Data records START
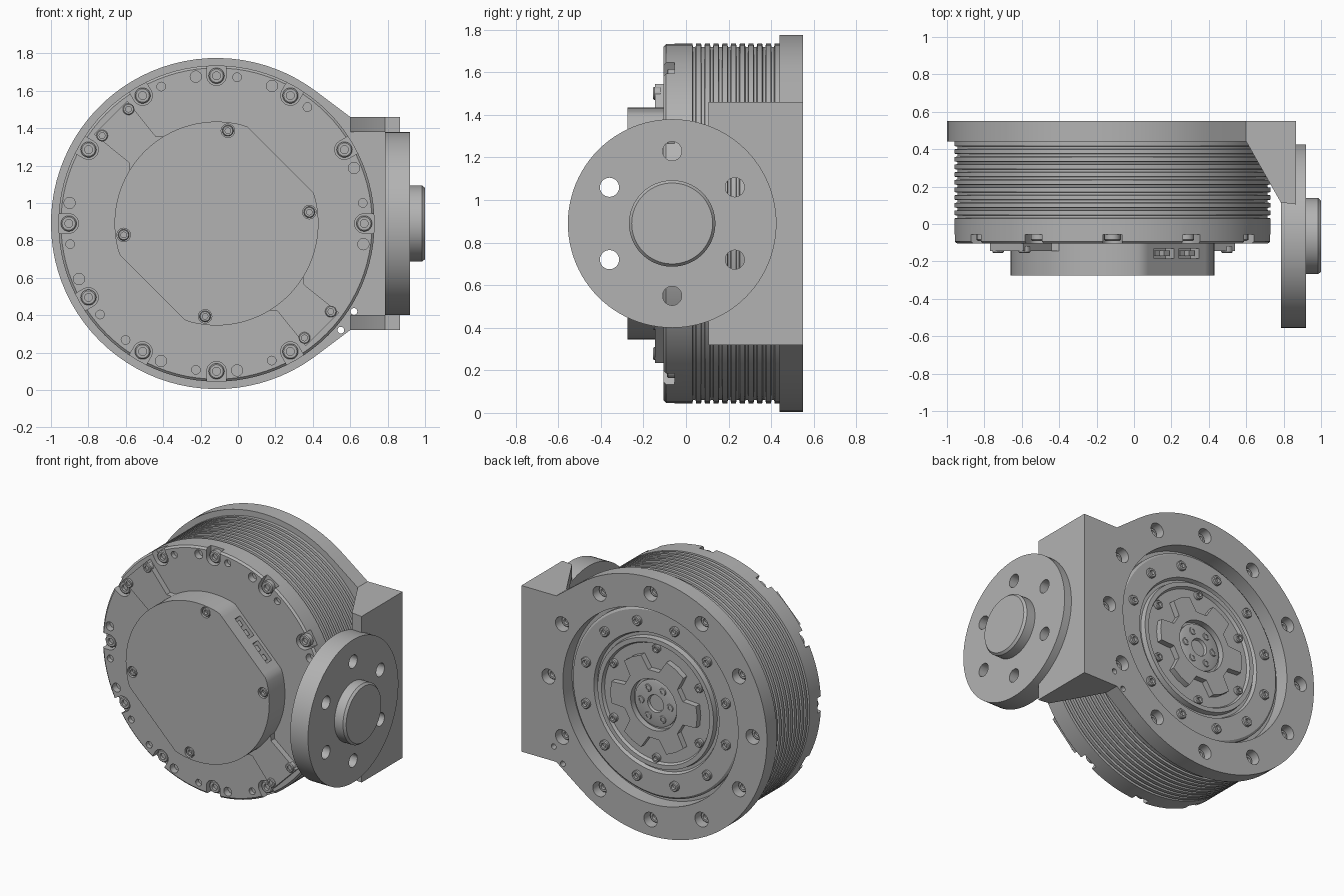
import bpy, bmesh
from math import sin, cos, pi, radians, sqrt
from mathutils import Matrix, Vector

if "Cube" in bpy.data.objects:
    bpy.data.objects.remove(bpy.data.objects["Cube"], do_unlink=True)

CX, CZ = -0.115, 0.89          # main axis, running along y
MAIN = Matrix.Translation((CX, 0, CZ))
SIDE = Matrix.Translation((0, -0.065, CZ)) @ Matrix.Rotation(-pi / 2, 4, 'Z')

metal = bpy.data.materials.new("machined_grey")
metal.use_nodes = True
GREY = (0.45, 0.45, 0.45, 1)
metal.diffuse_color = GREY
metal.node_tree.nodes["Principled BSDF"].inputs["Base Color"].default_value = GREY


def polar(r, deg):
    return r * cos(radians(deg)), r * sin(radians(deg))


def lathe(bm, profile, at=(0, 0), seg=96, closed=False):
    """Revolve (radius, y) points about a line parallel to y."""
    rings = []
    for r, y in profile:
        rings.append([bm.verts.new((at[0] + r * cos(2 * pi * i / seg), y,
                                    at[1] + r * sin(2 * pi * i / seg))) for i in range(seg)])
    pairs = list(zip(rings, rings[1:]))
    if closed:
        pairs.append((rings[-1], rings[0]))
    else:
        bm.faces.new(rings[0])
        bm.faces.new(rings[-1])
    for a, b in pairs:
        for i in range(seg):
            j = (i + 1) % seg
            bm.faces.new((a[i], a[j], b[j], b[i]))


def prism(bm, pts, y0, y1):
    """Extrude an (x, z) outline along y."""
    a = [bm.verts.new((x, y0, z)) for x, z in pts]
    b = [bm.verts.new((x, y1, z)) for x, z in pts]
    bm.faces.new(a)
    bm.faces.new(b)
    for i in range(len(pts)):
        j = (i + 1) % len(pts)
        bm.faces.new((a[i], a[j], b[j], b[i]))


def cylinder(bm, at, r, y0, y1, seg=24):
    lathe(bm, [(r, y0), (r, y1)], at, seg)


def screw(bm, at, r, base, top):
    """Round head with a sunken socket."""
    d = -1 if top < base else 1
    lathe(bm, [(r, base), (r, top - d * 0.006), (r * 0.85, top), (r * 0.5, top),
               (r * 0.5, top - d * 0.02)], at, 18)


def turn(pts, deg):
    c, s = cos(radians(deg)), sin(radians(deg))
    return [(x * c - z * s, x * s + z * c) for x, z in pts]


def finish(bm, name, matrix=MAIN, cutters=()):
    bmesh.ops.recalc_face_normals(bm, faces=bm.faces)
    me = bpy.data.meshes.new(name)
    bm.transform(matrix)
    bm.to_mesh(me)
    bm.free()
    me.materials.append(metal)
    ob = bpy.data.objects.new(name, me)
    bpy.context.scene.collection.objects.link(ob)
    bpy.ops.object.select_all(action='DESELECT')
    bpy.context.view_layer.objects.active = ob
    ob.select_set(True)
    for c in cutters:
        mod = ob.modifiers.new("cut", 'BOOLEAN')
        mod.operation, mod.solver, mod.object = 'DIFFERENCE', 'EXACT', c
        bpy.ops.object.modifier_apply(modifier=mod.name)
    bpy.ops.object.shade_smooth_by_angle(angle=radians(30))
    return ob


def cutter(bm, name, matrix=MAIN):
    ob = finish(bm, name, matrix)
    ob.hide_render = True
    ob.display_type = 'WIRE'
    return ob


def drop(*obs):
    for o in obs:
        bpy.data.objects.remove(o, do_unlink=True)


# Finned motor body with open screw pockets and small holes around the front rim
FRONT = -0.105
rim = [a for a in range(0, 360, 30) if a != 330]
cut = bmesh.new()
for a in rim:
    slot = [(0.79 + x, z) for x, z in (polar(0.052, d) for d in range(90, 271, 15))]
    prism(cut, turn([(0.9, -0.052)] + slot[::-1] + [(0.9, 0.052)], a), -0.15, -0.055)
for a in (98, 68, 22, -8, 278, 248, 202, 172):
    cylinder(cut, polar(0.793, a), 0.03, -0.15, -0.06)
for a in (82, 112, 52, 8, 188, 218, 232, 262, 292):
    cylinder(cut, polar(0.79, a), 0.023, -0.15, -0.075)
rim_cut = cutter(cut, "rim_cutter")
prof = [(0.832, FRONT), (0.845, FRONT + 0.012)]
for i in range(10):
    y = 0.03 + i * 0.041
    prof += [(0.845, y), (0.83, y + 0.003), (0.83, y + 0.015), (0.845, y + 0.018)]
prof += [(0.845, 0.45)]
bm = bmesh.new()
lathe(bm, prof)
finish(bm, "motor_body", cutters=[rim_cut])
drop(rim_cut)

bm = bmesh.new()
for a in rim:
    screw(bm, polar(0.79, a), 0.042, -0.05, -0.09)
finish(bm, "rim_screws")

# Diagonal cable cover bar under the front cap
half = [(0.80, -0.126), (0.80, 0.126), (0.60, 0.10), (0.55, 0.10), (0.48, 0.17)]
bar = half + [(-x, z) for x, z in half[::-1]]
bar = [(0.80, -0.126), (0.80, 0.126), (0.56, 0.10), (0.48, 0.17),
       (-0.48, 0.17), (-0.56, 0.10)]
bar = bar[1:4] + [(-x, z) for x, z in bar[1:4][::-1]]
bar += [(-x, -z) for x, z in bar]
bm = bmesh.new()
prism(bm, turn(bar, 135), -0.145, -0.09)
finish(bm, "cover_bar")
bm = bmesh.new()
for u in (-0.765, 0.765):
    for v in (-0.1, 0.1):
        screw(bm, turn([(u, v)], 135)[0], 0.031, -0.12, -0.155)
finish(bm, "cover_bar_screws")

# Front cap with two flats, screw recesses and connector sockets
cap = []
for i in range(120):
    a = 3 * i
    cap.append(polar(min(0.545, 0.484 / max(abs(cos(radians(a - 45))), 0.01)), a))
cap_screws = [polar(0.5, a) for a in (83, 7, 187, 263)]
cut = bmesh.new()
for at in cap_screws:
    cylinder(cut, at, 0.036, -0.3, -0.25)
for v in (-0.095, 0.095):
    box = [(0.42, v - 0.075), (0.6, v - 0.075), (0.6, v + 0.075), (0.42, v + 0.075)]
    prism(cut, turn(box, 45), -0.185, -0.13)
cap_cut = cutter(cut, "cap_cutter")
bm = bmesh.new()
prism(bm, cap, -0.275, -0.10)
finish(bm, "front_cap", cutters=[cap_cut])
drop(cap_cut)
bm = bmesh.new()
for at in cap_screws:
    screw(bm, at, 0.03, -0.24, -0.272)
finish(bm, "cap_screws")
bm = bmesh.new()
for v in (-0.095, 0.095):
    for w in (-0.035, 0.035):
        pin = [(0.41, v + w - 0.02), (0.47, v + w - 0.02), (0.47, v + w + 0.02), (0.41, v + w + 0.02)]
        prism(bm, turn(pin, 45), -0.172, -0.143)
finish(bm, "connector_plugs")

# Rear mounting flange, round with a square shoulder towards the side bracket
outline = [polar(0.885, a) for a in range(53, 308, 4)] + [polar(0.885, 307)]
outline += [(0.715, -0.57), (0.98, -0.57), (0.98, 0.57), (0.715, 0.57)]
bolt_ring = [polar(0.775, a) for a in range(0, 360, 30)]
cut = bmesh.new()
cylinder(cut, (0, 0), 0.665, 0.3, 0.7, 96)
for at in bolt_ring:
    cylinder(cut, at, 0.05, 0.475, 0.7)
for at in ((0.735, -0.47), (0.665, -0.57)):
    cylinder(cut, at, 0.018, 0.3, 0.7)
flange_cut = cutter(cut, "flange_cutter")
bm = bmesh.new()
prism(bm, outline, 0.44, 0.55)
finish(bm, "rear_flange", cutters=[flange_cut])
drop(flange_cut)
bm = bmesh.new()
for at in bolt_ring:
    screw(bm, at, 0.038, 0.47, 0.505)
finish(bm, "flange_screws")

# Rear output stage: stepped rings, six-armed spider and hub
bm = bmesh.new()
lathe(bm, [(0.64, 0.43), (0.64, 0.475), (0.625, 0.485), (0.475, 0.485), (0.465, 0.46),
           (0.445, 0.46), (0.44, 0.495), (0.41, 0.495), (0.40, 0.475)])
finish(bm, "output_rings")
bm = bmesh.new()
for a in range(15, 375, 30):
    screw(bm, polar(0.55, a), 0.033, 0.48, 0.505)
for a in range(30, 390, 60):
    screw(bm, polar(0.375, a), 0.028, 0.47, 0.5)
for a in range(0, 360, 60):
    screw(bm, polar(0.11, a), 0.026, 0.47, 0.5)
finish(bm, "output_screws")
star = []
for a in range(0, 360, 60):
    star += [polar(0.33, a - 13), polar(0.33, a), polar(0.33, a + 13),
             polar(0.235, a + 20), polar(0.235, a + 40)]
cut = bmesh.new()
cylinder(cut, (0, 0), 0.175, 0.3, 0.7, 48)
hub_cut = cutter(cut, "hub_cutter")
bm = bmesh.new()
prism(bm, star, 0.465, 0.515)
finish(bm, "output_spider", cutters=[hub_cut])
drop(hub_cut)
bm = bmesh.new()
lathe(bm, [(0.16, 0.46), (0.16, 0.49), (0.145, 0.495), (0.06, 0.495), (0.055, 0.475)], seg=48)
finish(bm, "output_hub")

# Side bracket: upright wall with a gusset at top and bottom, then the side disc
cut = bmesh.new()
for a in range(30, 390, 60):
    cylinder(cut, polar(0.34, a), 0.045, 0.7, 1.1)
disc_cut = cutter(cut, "disc_cutter", SIDE)
UP = Matrix(((1, 0, 0, 0), (0, 0, 1, 0), (0, 1, 0, CZ), (0, 0, 0, 1)))
bm = bmesh.new()
wall = [(0.785, 0.115), (0.865, 0.105), (0.865, 0.55), (0.785, 0.55)]
prism(bm, wall, -0.57, 0.57)
finish(bm, "bracket_wall", UP, [disc_cut])
for name, z0, z1 in (("bracket_gusset_top", 0.49, 0.57), ("bracket_gusset_bottom", -0.57, -0.49)):
    bm = bmesh.new()
    prism(bm, [(0.595, 0.45), (0.785, 0.115), (0.86, 0.115), (0.86, 0.545), (0.595, 0.545)], z0, z1)
    finish(bm, name, UP)
bm = bmesh.new()
lathe(bm, [(0.49, 0.785), (0.49, 0.92), (0.203, 0.92), (0.203, 0.985), (0.19, 1.0)])
finish(bm, "side_disc", SIDE, [disc_cut])
drop(disc_cut)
Data records END
Exercise goal » Wherever the word "cutters" appears in a line of the data above, copy that line.

Exercise answer »
def finish(bm, name, matrix=MAIN, cutters=()):
    for c in cutters:
finish(bm, "motor_body", cutters=[rim_cut])
finish(bm, "front_cap", cutters=[cap_cut])
finish(bm, "rear_flange", cutters=[flange_cut])
finish(bm, "output_spider", cutters=[hub_cut])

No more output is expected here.